Sen. John Kerry is wading into a fierce national debate next week by holding hearings on the future of newspapers. In a letter to the "Boston Globe family," Kerry wrote about his determination to help save newspapers. Excerpts of the letter were released by the Globe today.
"America's newspapers are struggling to survive and while there will be serious consequences in terms of the lives and financial security of the employees involved, including hundreds at the Globe, there will also be serious consequences for our democracy where diversity of opinion and strong debate are paramount"
This isn't the first attempt by the government to help restructure the newspaper industry. Sen. Ben Cardin (D-Maryland) introduced legislation in March to make media companies into non-profit organizations to ensure survival.
In recent months, the Seattle Post-Intelligencer, the Rocky Mountain News, the Baltimore Examiner and the San Francisco Chronicle, among others, have either ceased daily publication or announced that they may have to stop publishing. A number of other publications, including newspapers owned by the Tribune Company, owners of The Baltimore Sun, have filed for bankruptcy or have had to institute severe cutbacks that have impacted news coverage.

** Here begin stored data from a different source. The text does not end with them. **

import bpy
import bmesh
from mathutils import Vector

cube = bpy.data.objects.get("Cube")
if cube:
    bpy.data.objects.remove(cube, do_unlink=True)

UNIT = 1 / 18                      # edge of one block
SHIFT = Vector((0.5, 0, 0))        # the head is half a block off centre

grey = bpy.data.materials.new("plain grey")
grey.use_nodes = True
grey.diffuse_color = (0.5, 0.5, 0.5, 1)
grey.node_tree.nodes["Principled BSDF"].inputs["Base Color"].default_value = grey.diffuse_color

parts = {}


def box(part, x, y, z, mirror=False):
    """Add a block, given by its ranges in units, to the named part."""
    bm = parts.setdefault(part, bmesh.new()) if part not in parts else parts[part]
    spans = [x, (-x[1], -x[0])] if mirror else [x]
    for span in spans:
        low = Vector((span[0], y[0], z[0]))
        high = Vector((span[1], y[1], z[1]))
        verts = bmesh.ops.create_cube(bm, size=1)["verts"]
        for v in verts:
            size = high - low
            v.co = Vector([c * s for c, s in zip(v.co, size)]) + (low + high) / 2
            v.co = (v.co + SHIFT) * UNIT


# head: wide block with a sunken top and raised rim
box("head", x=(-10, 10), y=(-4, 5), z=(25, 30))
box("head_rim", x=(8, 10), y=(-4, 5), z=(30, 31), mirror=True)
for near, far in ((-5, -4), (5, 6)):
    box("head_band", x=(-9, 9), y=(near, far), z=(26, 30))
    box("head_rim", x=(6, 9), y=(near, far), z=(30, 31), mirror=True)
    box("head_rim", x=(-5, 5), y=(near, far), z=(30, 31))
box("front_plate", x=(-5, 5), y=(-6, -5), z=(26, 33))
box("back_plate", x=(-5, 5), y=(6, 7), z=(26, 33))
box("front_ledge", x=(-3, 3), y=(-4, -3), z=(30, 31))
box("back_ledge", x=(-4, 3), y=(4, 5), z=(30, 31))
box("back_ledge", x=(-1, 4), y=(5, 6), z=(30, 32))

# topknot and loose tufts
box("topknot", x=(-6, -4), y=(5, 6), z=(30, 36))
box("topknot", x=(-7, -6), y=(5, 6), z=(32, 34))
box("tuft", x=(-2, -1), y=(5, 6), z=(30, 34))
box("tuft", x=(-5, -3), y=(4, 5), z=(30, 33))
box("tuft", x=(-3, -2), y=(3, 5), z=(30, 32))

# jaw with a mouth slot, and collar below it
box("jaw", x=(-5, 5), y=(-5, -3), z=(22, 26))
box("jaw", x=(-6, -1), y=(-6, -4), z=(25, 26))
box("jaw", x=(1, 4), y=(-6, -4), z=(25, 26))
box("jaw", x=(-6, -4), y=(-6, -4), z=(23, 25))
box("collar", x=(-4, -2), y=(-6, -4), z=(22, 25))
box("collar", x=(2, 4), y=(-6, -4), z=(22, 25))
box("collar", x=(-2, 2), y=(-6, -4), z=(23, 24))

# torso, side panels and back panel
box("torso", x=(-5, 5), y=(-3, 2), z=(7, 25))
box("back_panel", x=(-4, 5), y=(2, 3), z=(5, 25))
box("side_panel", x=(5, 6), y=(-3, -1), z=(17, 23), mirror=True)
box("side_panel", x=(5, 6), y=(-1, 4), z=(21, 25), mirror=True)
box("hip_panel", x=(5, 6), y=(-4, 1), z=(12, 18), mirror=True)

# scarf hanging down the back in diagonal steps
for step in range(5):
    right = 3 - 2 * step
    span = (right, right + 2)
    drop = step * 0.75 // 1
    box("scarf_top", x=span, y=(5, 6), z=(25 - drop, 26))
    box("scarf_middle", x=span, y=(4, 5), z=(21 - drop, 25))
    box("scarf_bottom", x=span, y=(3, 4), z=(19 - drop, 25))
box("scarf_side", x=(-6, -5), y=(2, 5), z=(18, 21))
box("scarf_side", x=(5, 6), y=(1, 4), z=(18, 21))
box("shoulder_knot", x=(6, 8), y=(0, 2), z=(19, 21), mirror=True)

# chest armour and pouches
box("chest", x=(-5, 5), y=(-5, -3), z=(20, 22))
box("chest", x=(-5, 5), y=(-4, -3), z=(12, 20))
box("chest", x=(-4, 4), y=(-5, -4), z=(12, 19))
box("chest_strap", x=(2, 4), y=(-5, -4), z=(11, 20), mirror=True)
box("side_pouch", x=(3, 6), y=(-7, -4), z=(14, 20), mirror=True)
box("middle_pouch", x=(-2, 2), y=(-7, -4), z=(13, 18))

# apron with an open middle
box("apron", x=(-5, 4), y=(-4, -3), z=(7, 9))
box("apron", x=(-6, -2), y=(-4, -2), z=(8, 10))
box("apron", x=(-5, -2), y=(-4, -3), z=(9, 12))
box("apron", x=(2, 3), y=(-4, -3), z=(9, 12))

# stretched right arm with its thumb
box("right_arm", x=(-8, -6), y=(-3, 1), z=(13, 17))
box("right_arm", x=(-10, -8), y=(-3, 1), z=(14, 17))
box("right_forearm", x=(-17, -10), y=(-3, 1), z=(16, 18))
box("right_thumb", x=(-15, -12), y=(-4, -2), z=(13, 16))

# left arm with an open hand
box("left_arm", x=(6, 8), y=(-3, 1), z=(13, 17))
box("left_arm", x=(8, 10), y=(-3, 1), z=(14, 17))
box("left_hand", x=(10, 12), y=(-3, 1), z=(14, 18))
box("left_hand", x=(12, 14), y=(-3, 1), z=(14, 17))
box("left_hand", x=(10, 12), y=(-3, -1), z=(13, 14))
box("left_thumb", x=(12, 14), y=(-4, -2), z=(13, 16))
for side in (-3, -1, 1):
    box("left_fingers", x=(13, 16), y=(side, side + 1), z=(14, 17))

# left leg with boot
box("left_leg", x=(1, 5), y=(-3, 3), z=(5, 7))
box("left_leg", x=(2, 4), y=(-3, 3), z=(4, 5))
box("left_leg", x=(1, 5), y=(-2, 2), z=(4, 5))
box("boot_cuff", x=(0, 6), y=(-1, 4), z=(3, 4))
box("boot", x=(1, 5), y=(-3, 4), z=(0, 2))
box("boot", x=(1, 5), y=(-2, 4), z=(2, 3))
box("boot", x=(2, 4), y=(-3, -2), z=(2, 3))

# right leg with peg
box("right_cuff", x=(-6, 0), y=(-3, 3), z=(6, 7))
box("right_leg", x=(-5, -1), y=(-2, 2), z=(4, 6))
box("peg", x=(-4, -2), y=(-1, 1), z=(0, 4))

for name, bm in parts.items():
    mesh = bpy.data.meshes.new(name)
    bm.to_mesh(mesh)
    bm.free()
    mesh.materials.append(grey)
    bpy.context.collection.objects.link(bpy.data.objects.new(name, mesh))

The Newspaper Revitalization Act would allow newspapers to operate as non-profits, if they choose, under 501(c)(3) status for educational purposes, similar to public broadcasting. Under this arrangement, newspapers would not be allowed to make political endorsements, but would be allowed to freely report on all issues, including political campaigns. Advertising and subscription revenue would be tax exempt and contributions to support coverage or operations could be tax deductible.
Kerry chairs the Senate Commerce Subcommittee on Communications, Technology, and the Internet. His letter to the Globe family comes on the heels of recent threats by parent company The New York Times to shut down the Boston paper. On April 3rd, the Times reported it was considering an end to the paper:
The company is looking for $20 million in savings from The Globe, which has already gone through several rounds of deep cost-cutting and staff reductions. The company does not report figures by newspaper, but executives have acknowledged that the Globe lost tens of millions of dollars last year.
Note: The Boston Globe originally reported the Kerry hearings would be held on April 30. Kerry's office informs us that they actually begin on May 6.